The goal of this project is to improve the quality of vaccination programs by improving the quality of physician adverse vaccine event detection and reporting to the national Vaccine Adverse Event Reporting System (VAERS). Restructuring at CDC and consequent delays in terms of decision making have made it challenging despite best efforts to move forward. Adverse events from drugs and vaccines are common, but underreported. Although 25% of ambulatory patients experience an adverse drug event, less than 0.3% of all adverse drug events and 1-13% of serious events are reported to the Food and Drug Administration (FDA). Likewise, fewer than 1% of vaccine adverse events are reported. Low reporting rates preclude or slow the identification of "problem" drugs and vaccines that endanger public health. New surveillance methods for drug and vaccine adverse effects are needed. Barriers to reporting include a lack of clinician awareness, uncertainty about when and what to report, as well as the burdens of reporting: reporting is not part of clinicians' usual workflow, takes time, and is duplicative. Unfortunately, there was never an opportunity to perform system performance assessments because the necessary CDC contacts were no longer available and the CDC consultants responsible for receiving data were no longer responsive to our multiple requests to proceed with testing and evaluation.
Note: The U.S. government here is admitting that less than 1% of vaccine injuries are reported. What does this say about the safety of vaccines in general? For more along these lines, see concise summaries of deeply revealing news articles on vaccines from reliable major media sources.

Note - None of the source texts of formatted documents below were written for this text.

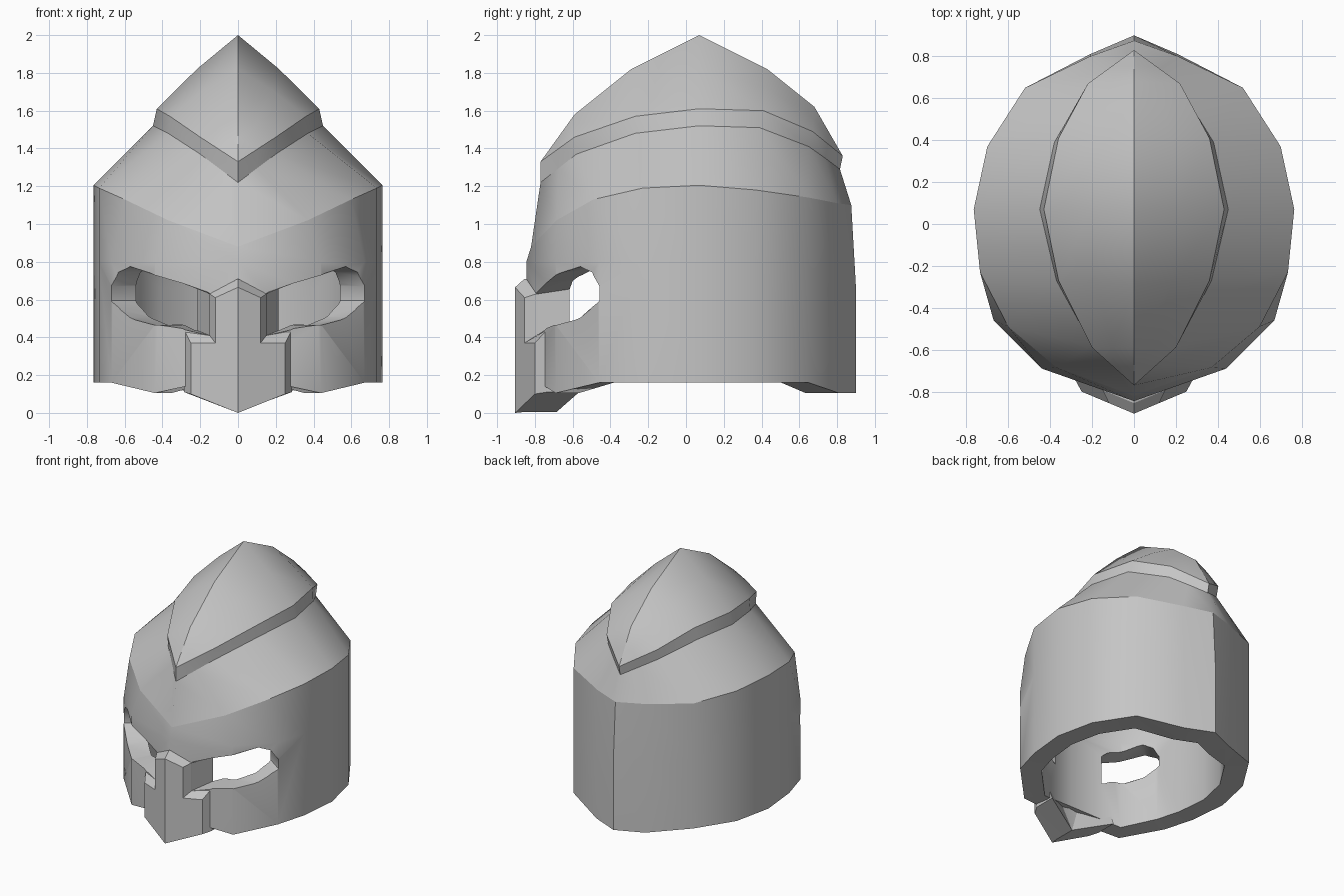
import bpy, bmesh, math

if "Cube" in bpy.data.objects:
    bpy.data.objects.remove(bpy.data.objects["Cube"], do_unlink=True)

steel = bpy.data.materials.new("grey_steel")
steel.use_nodes = True
grey = (0.56, 0.56, 0.56, 1)
steel.diffuse_color = grey
steel.node_tree.nodes["Principled BSDF"].inputs["Base Color"].default_value = grey


def finish(name, bm):
    """Clean a bmesh and turn it into an object."""
    bmesh.ops.remove_doubles(bm, verts=bm.verts, dist=0.0005)
    bmesh.ops.dissolve_degenerate(bm, edges=bm.edges, dist=0.0001)
    bmesh.ops.recalc_face_normals(bm, faces=bm.faces)
    mesh = bpy.data.meshes.new(name)
    bm.to_mesh(mesh)
    bm.free()
    mesh.materials.append(steel)
    obj = bpy.data.objects.new(name, mesh)
    bpy.context.collection.objects.link(obj)
    return obj


def shade(obj, degrees):
    bpy.ops.object.select_all(action='DESELECT')
    obj.select_set(True)
    bpy.context.view_layer.objects.active = obj
    bpy.ops.object.shade_smooth_by_angle(angle=math.radians(degrees))


def ring(half):
    """Mirror a front-to-back half row into a closed loop."""
    return half + [(-x, y, z) for x, y, z in half[-2:0:-1]]


def loft(bm, rows):
    loops = [[bm.verts.new(p) for p in row] for row in rows]
    n = len(loops[0])
    for a, b in zip(loops, loops[1:]):
        for i in range(n):
            j = (i + 1) % n
            bm.faces.new((a[i], a[j], b[j], b[i]))
    return loops


# Helmet shell rows, each listed from front centre to back centre
plan = [(0, -.845), (.44, -.69), (.67, -.46), (.735, -.23), (.765, .07),
        (.70, .37), (.52, .65), (.21, .81), (0, .9)]
rim_z = [.2, .105, .16, .16, .16, .16, .16, .105, .105]
rim = [(x, y, z) for (x, y), z in zip(plan, rim_z)]
wall = [(x, y, .8 if y < .6 else .66) for x, y in plan]
brow = [(0, -.82, .88), (.37, -.685, 1.02), (.60, -.49, 1.13), (.735, -.23, 1.19),
        (.765, .07, 1.205), (.70, .37, 1.18), (.52, .65, 1.14), (.21, .80, 1.11),
        (0, .875, 1.10)]
crest_low = [(0, -.77, 1.22), (.1, -.675, 1.295), (.2, -.58, 1.37), (.37, -.27, 1.48),
             (.45, .07, 1.52), (.38, .39, 1.51), (.22, .65, 1.41), (.11, .735, 1.35),
             (0, .815, 1.29)]
crest_top = [(0, -.77, 1.33), (.1, -.68, 1.395), (.2, -.59, 1.46), (.36, -.27, 1.57),
             (.43, .07, 1.61), (.36, .41, 1.60), (.22, .67, 1.49), (.11, .75, 1.425),
             (0, .83, 1.36)]
ridge = [(0, y, z) for y, z in ((-.77, 1.33), (-.68, 1.455), (-.59, 1.58), (-.29, 1.82),
                                (.07, 2), (.43, 1.82), (.68, 1.62), (.755, 1.49), (.83, 1.36))]
dome = [((a[0] + b[0]) / 2, (a[1] + b[1]) / 2, (a[2] + b[2]) / 2 + .04 * a[0])
        for a, b in zip(crest_top, ridge)]


def inset(row, scale, drop):
    return [(x * scale, y * scale - .015, z - drop) for x, y, z in row]


rows = [ridge, dome, crest_top, crest_low, brow, wall, rim,
        inset(rim, .8, 0), inset(wall, .8, 0), inset(brow, .8, .05),
        inset(crest_low, .78, .09), inset(dome, .75, .15), inset(ridge, .72, .2)]
bm = bmesh.new()
loft(bm, [ring(r) for r in rows])
shell = finish("helmet_shell", bm)

# Eye openings: outer x, y, inner x, y, bottom z, top z, rise towards the inside
eye = [(.125, -.85, .225, -.585, .40, .62, .04), (.30, -.80, .28, -.555, .44, .68, .03),
       (.47, -.74, .355, -.52, .465, .73, 0), (.63, -.615, .43, -.42, .505, .775, 0),
       (.70, -.55, .48, -.375, .56, .745, 0), (.74, -.505, .51, -.345, .595, .67, 0)]
for side, label in ((1, "left"), (-1, "right")):
    bm = bmesh.new()
    sections = [[(side * ox, oy, low), (side * ox, oy, high),
                 (side * ix, iy, high + rise), (side * ix, iy, low + rise)]
                for ox, oy, ix, iy, low, high, rise in eye]
    loops = loft(bm, sections)
    bm.faces.new(loops[0])
    bm.faces.new(loops[-1])
    cutter = finish(label + "_eye_cutter", bm)
    cutter.hide_render = True
    mod = shell.modifiers.new(label + "_eye", 'BOOLEAN')
    mod.operation = 'DIFFERENCE'
    mod.solver = 'EXACT'
    mod.object = cutter
    bpy.context.view_layer.objects.active = shell
    bpy.ops.object.modifier_apply(modifier=mod.name)
    bpy.data.objects.remove(cutter, do_unlink=True)
shade(shell, 42)


# Crisp creases along the brow, both crest borders and the centre ridge
def on_row(co, row):
    return any(abs(abs(co.x) - x) + abs(co.y - y) + abs(co.z - z) < .002 for x, y, z in row)


for e in shell.data.edges:
    a, b = (shell.data.vertices[i].co for i in e.vertices)
    if any(on_row(a, r) and on_row(b, r) for r in (brow, crest_low, crest_top, ridge)):
        e.use_edge_sharp = True
    elif min(a.z, b.z) > 1.5 and on_row(a, ridge) != on_row(b, ridge):
        e.use_edge_sharp = False

# Nose guard: narrow bridge over a wider chin plate, with chamfered edges
face = [(0, .665), (.12, .61), (.12, .37), (.25, .37), (.25, .1), (0, 0)]
edge = [(0, .71), (.15, .63), (.15, .41), (.285, .44), (.285, .11), (0, .005)]


def guard_layer(profile, offset, chin=0):
    half = [(x, -.905 + .42 * x + offset + (chin if z < .2 else 0), z) for x, z in profile]
    return ring(half)


bm = bmesh.new()
layers = loft(bm, [guard_layer(face, 0), guard_layer(edge, .05),
                   guard_layer(edge, .10, .12)])
n = len(layers[0])
for loop in (layers[0], layers[-1]):
    # Caps are split along the centre ridge, bridge and chin separately
    for s in (1, -1):
        v = [loop[(s * i) % n] for i in range(6)]
        bm.faces.new((v[0], v[1], v[2], v[5]))
        bm.faces.new((v[2], v[3], v[4], v[5]))
nose = finish("nose_guard", bm)
shade(nose, 20)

Important Note: Explore our full index to revealing excerpts of key major media news stories on several dozen engaging topics. And don't miss amazing excerpts from 20 of the most revealing news articles ever published.